I applaud Steven Spielberg for his stance, and George Clooney for speaking out. But the Games will still go ahead if all the athletes turn a blind eye to China's human rights violations and turn up to compete. I'm not accusing our sporting stars of being spineless or anything, but it does appear to me that people who are role models for future generations have more than just a responsibility to themselves to go to the Olympics and do their best - they have a responsibility to those that look up to them too. Its time they took that responsibility a bit more seriously and looked at the wider picture. What matters more - the opportunity to go down in history as someone who won gold at the Olympics or someone who took a principled stance against one large nation and their awful human rights record?
Of course, with China set to become an economic powerhouse, other states, large and small, powerful and not, are tripping over themselves not to offend them. The IOC must've known that giving China the Games would cause such a political fuss, but to deny them would have caused offence. But that decision was taken some time ago, and now the decision to compete rests not with politicians but athletes. I applauded English cricketers during the Cricket World Cup when they refused to play Zimbabwe because of the political situation there - and forfeited points because of it. That was a case where the plight of people in a foreign land mattered to sporting heroes, and they took a principled stance, defied the principle that sport and politics should not mix and boycotted Zimbabwe. And while it never removed Mugabe from power, nor did it do anything substantial to help the situation in the country, it sent a powerful message. Similarly, stopping apartheid South Africa competing in international sports slowly changed the way that nation saw itself.
Sporting heroes have a role to play as ambassadors not only for their sport or their country, but for humanity. Human rights are being ignored. Refusing to compete at the Olympics would show China that these violations will no longer be ignored.

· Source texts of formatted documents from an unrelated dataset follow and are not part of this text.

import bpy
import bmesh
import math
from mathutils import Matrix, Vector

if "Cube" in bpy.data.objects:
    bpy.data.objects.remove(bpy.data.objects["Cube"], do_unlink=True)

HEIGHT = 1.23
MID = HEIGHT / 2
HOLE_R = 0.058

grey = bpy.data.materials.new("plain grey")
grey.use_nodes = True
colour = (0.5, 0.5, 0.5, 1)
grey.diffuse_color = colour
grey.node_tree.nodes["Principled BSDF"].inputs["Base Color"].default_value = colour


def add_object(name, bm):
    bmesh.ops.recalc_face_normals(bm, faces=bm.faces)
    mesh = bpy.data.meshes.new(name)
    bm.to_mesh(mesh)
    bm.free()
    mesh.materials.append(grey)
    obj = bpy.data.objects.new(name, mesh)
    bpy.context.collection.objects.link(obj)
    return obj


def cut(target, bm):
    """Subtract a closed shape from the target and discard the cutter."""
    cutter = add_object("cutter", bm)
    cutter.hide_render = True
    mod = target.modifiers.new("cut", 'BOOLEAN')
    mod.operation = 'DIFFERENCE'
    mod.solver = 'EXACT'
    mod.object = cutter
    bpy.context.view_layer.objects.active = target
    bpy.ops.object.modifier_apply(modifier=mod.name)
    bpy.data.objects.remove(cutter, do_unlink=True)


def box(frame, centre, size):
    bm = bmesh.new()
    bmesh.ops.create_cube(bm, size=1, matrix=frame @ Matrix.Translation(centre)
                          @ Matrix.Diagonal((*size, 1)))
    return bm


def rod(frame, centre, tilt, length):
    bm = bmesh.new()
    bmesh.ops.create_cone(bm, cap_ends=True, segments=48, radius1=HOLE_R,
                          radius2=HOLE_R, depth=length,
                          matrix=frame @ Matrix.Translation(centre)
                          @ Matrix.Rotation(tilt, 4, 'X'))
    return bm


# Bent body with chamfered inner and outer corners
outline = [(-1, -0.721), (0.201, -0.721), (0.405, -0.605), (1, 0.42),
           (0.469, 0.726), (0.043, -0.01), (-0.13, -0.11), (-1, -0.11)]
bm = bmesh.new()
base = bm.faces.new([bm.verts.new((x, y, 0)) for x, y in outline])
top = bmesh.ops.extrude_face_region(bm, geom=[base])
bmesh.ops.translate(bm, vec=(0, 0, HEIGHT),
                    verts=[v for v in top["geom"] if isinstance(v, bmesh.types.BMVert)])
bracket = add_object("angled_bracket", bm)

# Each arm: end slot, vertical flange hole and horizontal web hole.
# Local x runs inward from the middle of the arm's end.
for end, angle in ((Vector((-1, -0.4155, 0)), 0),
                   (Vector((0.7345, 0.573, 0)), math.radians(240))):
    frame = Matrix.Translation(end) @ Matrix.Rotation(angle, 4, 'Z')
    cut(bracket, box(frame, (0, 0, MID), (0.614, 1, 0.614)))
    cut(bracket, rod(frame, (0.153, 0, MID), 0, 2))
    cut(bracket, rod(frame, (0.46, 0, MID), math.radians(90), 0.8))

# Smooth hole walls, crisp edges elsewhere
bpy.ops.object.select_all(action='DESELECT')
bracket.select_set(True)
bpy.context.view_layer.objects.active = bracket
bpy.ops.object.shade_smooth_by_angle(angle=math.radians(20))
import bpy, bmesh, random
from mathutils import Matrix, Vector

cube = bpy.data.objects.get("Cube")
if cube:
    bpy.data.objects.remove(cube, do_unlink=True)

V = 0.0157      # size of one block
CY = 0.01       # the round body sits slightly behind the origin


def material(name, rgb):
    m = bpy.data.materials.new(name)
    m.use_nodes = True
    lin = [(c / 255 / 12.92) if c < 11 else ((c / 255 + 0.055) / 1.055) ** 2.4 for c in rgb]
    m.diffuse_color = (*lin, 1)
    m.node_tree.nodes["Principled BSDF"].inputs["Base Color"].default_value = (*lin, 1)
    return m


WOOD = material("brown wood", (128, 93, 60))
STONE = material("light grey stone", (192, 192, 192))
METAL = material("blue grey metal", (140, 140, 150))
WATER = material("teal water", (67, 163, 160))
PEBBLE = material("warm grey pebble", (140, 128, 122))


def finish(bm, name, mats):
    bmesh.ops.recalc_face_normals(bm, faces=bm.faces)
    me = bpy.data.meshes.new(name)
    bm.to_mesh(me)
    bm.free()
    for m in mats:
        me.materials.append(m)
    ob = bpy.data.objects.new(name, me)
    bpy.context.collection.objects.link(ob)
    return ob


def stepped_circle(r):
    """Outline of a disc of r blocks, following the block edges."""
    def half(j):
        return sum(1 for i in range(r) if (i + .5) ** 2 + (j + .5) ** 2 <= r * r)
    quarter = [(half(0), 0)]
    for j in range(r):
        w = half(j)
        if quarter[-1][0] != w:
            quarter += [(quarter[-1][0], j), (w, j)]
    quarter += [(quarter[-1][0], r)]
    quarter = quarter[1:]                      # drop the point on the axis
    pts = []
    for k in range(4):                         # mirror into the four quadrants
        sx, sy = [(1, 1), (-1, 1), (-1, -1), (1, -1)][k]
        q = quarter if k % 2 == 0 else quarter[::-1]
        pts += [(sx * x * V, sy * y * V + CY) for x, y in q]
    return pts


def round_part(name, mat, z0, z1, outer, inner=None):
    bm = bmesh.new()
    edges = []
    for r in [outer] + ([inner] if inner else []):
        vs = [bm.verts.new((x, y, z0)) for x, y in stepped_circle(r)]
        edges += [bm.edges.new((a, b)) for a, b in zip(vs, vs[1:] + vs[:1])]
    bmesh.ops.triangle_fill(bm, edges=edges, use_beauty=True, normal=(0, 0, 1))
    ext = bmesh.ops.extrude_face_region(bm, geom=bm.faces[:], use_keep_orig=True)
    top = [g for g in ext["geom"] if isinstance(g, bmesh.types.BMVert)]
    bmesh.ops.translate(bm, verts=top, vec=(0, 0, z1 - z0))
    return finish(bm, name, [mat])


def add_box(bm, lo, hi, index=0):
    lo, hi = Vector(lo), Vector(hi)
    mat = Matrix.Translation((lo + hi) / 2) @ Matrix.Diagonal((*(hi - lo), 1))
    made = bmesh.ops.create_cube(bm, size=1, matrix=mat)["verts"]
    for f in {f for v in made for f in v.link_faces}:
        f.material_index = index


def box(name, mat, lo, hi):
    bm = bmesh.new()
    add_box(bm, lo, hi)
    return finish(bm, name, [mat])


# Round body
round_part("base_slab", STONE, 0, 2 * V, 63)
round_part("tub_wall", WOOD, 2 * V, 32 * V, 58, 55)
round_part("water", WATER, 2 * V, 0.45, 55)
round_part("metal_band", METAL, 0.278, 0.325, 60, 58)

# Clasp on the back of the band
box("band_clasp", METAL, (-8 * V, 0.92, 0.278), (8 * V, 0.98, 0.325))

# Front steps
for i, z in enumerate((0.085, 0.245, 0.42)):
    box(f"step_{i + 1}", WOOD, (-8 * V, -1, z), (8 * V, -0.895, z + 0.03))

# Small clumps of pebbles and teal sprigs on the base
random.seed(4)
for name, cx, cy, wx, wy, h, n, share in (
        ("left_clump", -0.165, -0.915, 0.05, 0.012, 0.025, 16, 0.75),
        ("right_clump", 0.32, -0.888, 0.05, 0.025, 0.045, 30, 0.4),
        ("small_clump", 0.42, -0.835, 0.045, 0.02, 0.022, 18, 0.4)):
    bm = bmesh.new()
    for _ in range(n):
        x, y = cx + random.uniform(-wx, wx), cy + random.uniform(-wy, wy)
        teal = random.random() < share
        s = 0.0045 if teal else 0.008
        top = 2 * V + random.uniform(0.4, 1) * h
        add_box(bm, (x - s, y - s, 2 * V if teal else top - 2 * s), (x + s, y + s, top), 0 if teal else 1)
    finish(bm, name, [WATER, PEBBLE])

Incidentally, STB's tale about a certain MSP's beard was something that will trumatise me to my dying day...